● Task prompt
This exercise calls for the line with "here, there = rings[i], rings[(i", the line with "RING_X, RING_Z, RING_R, BORE", and all lines between them in the material below, output exactly and with no other lines.

● Record excerpts
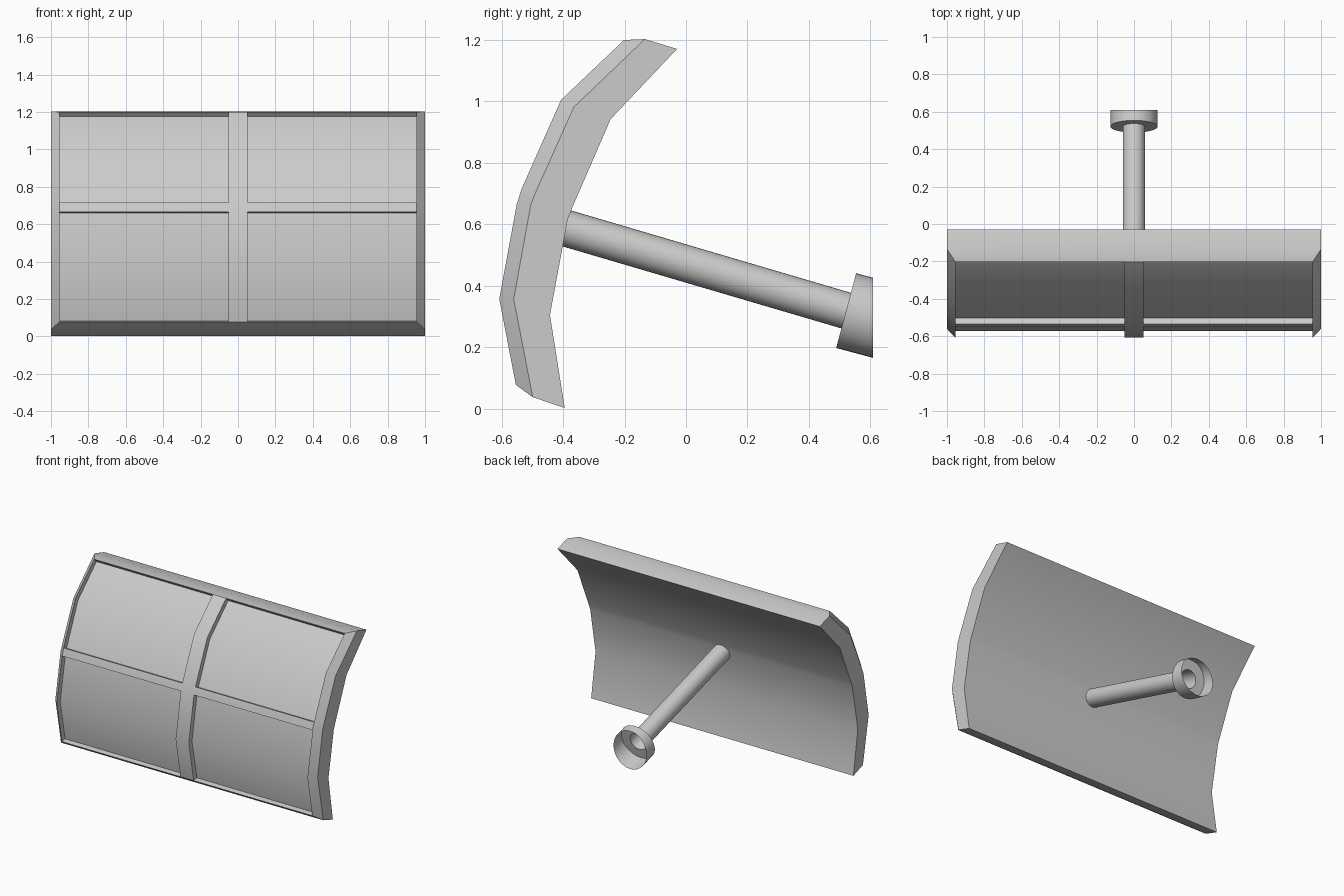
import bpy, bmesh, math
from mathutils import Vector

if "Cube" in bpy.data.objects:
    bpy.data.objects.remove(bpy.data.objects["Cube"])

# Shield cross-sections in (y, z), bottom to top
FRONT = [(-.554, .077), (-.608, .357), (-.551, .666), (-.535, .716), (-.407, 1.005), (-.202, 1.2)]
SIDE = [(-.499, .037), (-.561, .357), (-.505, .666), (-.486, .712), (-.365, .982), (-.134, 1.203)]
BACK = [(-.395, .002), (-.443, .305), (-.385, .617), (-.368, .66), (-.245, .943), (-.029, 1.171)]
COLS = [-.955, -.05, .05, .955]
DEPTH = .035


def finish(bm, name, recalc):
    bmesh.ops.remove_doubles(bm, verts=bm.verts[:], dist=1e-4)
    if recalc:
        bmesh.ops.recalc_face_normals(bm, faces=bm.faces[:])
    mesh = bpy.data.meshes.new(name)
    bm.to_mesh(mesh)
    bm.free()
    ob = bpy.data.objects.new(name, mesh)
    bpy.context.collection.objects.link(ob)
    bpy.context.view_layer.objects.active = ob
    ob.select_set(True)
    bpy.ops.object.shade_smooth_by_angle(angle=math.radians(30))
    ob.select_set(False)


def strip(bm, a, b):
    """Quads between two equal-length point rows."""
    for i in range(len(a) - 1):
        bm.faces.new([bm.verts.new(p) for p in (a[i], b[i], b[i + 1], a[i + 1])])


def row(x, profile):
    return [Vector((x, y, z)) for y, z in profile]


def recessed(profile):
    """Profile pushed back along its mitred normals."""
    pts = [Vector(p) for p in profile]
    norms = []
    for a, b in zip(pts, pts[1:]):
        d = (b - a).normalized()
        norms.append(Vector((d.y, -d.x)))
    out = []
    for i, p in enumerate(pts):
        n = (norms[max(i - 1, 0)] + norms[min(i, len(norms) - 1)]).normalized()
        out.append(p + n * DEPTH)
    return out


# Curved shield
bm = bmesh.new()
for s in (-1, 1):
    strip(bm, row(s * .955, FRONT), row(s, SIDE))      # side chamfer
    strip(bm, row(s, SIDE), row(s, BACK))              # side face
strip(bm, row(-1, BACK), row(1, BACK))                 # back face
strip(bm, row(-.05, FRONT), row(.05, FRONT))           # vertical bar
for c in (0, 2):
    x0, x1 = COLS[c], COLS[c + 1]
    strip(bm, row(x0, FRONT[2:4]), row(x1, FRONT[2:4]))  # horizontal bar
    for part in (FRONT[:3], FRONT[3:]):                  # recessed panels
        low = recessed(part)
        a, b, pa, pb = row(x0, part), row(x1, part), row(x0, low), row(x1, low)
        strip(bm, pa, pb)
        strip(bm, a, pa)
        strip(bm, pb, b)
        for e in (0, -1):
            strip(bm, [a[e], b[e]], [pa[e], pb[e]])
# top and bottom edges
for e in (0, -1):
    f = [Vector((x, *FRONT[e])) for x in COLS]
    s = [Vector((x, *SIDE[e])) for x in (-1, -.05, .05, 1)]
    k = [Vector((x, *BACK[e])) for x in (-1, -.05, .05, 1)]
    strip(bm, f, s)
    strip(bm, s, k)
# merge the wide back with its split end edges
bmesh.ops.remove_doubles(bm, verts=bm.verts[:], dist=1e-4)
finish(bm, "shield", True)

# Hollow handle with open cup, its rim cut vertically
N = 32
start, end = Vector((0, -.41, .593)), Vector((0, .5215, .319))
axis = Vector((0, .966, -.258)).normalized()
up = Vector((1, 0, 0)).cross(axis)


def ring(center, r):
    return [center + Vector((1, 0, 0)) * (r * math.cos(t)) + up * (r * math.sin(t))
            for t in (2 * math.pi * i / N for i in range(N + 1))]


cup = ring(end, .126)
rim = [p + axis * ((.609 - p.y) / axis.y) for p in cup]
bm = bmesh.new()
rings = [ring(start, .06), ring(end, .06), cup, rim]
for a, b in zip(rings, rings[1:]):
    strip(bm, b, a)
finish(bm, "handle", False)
--
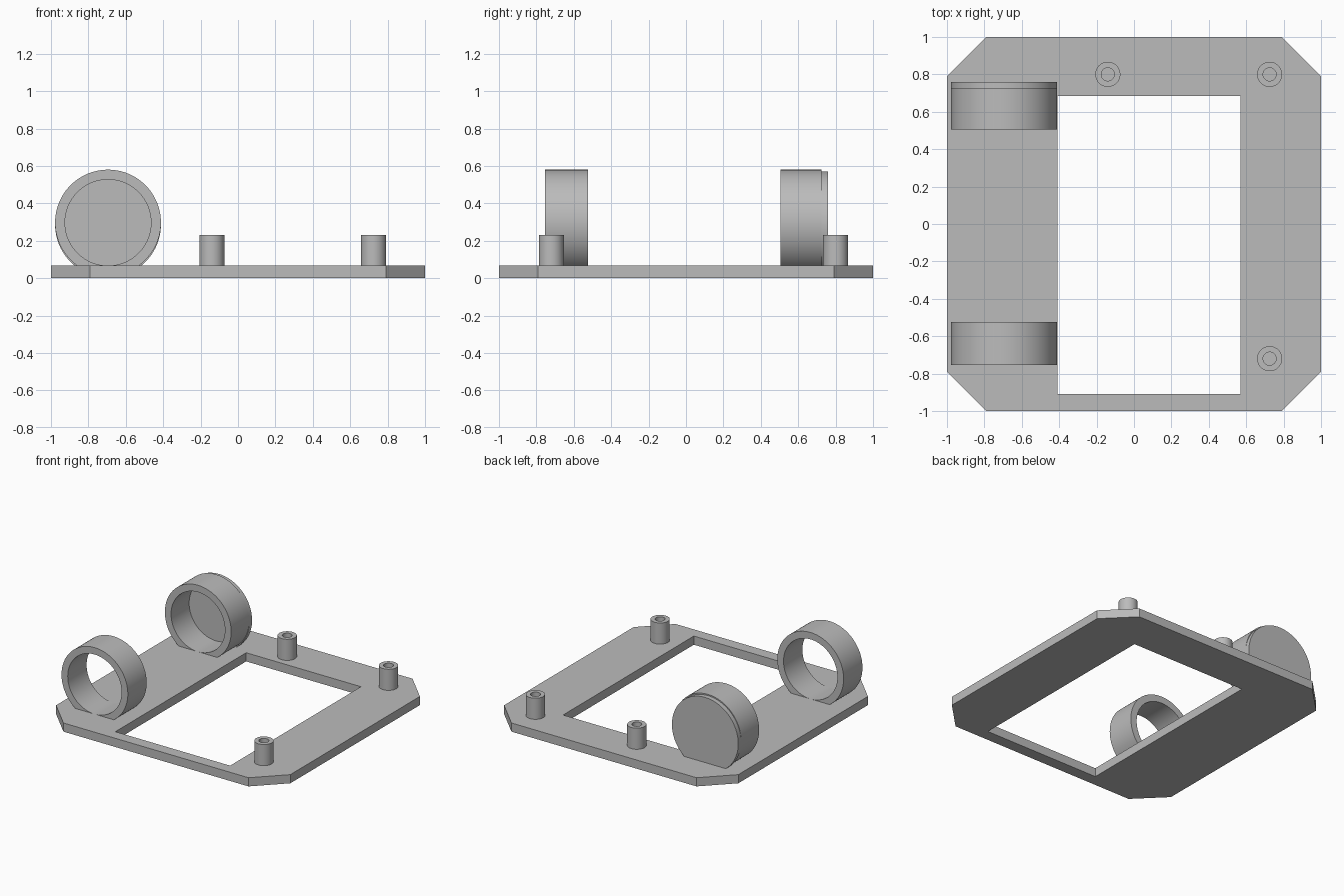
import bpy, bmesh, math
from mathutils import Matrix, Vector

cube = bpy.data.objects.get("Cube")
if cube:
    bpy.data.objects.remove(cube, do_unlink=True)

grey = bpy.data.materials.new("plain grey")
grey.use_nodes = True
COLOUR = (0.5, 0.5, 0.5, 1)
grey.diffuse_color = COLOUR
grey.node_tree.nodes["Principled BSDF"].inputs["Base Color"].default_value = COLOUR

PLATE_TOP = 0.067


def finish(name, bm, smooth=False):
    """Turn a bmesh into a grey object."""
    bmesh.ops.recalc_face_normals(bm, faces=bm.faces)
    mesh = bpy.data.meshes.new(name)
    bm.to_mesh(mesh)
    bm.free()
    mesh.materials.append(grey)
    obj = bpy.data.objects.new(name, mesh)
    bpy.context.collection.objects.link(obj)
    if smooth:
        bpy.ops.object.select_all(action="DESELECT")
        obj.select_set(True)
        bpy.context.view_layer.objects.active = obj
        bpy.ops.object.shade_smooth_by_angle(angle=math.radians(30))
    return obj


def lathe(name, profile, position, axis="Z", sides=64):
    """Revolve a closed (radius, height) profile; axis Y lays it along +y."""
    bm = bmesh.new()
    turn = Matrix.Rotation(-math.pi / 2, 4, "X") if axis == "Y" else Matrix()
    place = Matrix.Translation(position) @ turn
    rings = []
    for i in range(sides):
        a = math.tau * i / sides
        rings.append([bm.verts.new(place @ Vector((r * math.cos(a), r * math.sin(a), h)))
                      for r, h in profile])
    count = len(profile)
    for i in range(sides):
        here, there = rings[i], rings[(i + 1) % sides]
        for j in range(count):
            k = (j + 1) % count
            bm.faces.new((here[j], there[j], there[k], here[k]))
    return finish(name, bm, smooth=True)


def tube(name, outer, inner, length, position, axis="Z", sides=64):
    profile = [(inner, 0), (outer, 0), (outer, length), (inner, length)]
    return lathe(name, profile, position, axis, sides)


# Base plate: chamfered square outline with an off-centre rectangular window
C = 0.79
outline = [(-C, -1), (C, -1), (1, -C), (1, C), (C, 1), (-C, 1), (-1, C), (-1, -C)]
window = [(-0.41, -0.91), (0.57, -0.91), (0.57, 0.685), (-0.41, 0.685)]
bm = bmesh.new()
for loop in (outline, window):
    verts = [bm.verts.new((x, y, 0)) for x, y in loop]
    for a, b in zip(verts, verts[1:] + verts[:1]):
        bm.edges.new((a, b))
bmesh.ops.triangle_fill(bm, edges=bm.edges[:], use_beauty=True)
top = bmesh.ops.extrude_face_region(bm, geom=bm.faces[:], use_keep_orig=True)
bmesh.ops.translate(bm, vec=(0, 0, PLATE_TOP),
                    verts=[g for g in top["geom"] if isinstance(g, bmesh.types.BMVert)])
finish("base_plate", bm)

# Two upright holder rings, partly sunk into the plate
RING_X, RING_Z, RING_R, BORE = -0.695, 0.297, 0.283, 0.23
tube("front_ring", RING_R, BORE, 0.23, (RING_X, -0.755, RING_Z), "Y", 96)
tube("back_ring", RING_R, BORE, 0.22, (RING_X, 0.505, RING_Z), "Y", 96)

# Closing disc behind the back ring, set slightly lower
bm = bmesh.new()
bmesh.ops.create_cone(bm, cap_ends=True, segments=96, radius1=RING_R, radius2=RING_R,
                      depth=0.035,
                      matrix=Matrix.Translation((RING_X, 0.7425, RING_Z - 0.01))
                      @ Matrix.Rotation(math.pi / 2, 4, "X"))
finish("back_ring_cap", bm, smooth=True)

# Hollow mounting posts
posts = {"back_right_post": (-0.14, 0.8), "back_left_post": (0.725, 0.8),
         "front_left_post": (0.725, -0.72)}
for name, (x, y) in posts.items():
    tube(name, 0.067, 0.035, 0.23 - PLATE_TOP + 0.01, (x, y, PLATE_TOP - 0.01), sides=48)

● Result of the exercise
        here, there = rings[i], rings[(i + 1) % sides]
        for j in range(count):
            k = (j + 1) % count
            bm.faces.new((here[j], there[j], there[k], here[k]))
    return finish(name, bm, smooth=True)


def tube(name, outer, inner, length, position, axis="Z", sides=64):
    profile = [(inner, 0), (outer, 0), (outer, length), (inner, length)]
    return lathe(name, profile, position, axis, sides)


# Base plate: chamfered square outline with an off-centre rectangular window
C = 0.79
outline = [(-C, -1), (C, -1), (1, -C), (1, C), (C, 1), (-C, 1), (-1, C), (-1, -C)]
window = [(-0.41, -0.91), (0.57, -0.91), (0.57, 0.685), (-0.41, 0.685)]
bm = bmesh.new()
for loop in (outline, window):
    verts = [bm.verts.new((x, y, 0)) for x, y in loop]
    for a, b in zip(verts, verts[1:] + verts[:1]):
        bm.edges.new((a, b))
bmesh.ops.triangle_fill(bm, edges=bm.edges[:], use_beauty=True)
top = bmesh.ops.extrude_face_region(bm, geom=bm.faces[:], use_keep_orig=True)
bmesh.ops.translate(bm, vec=(0, 0, PLATE_TOP),
                    verts=[g for g in top["geom"] if isinstance(g, bmesh.types.BMVert)])
finish("base_plate", bm)

# Two upright holder rings, partly sunk into the plate
RING_X, RING_Z, RING_R, BORE = -0.695, 0.297, 0.283, 0.23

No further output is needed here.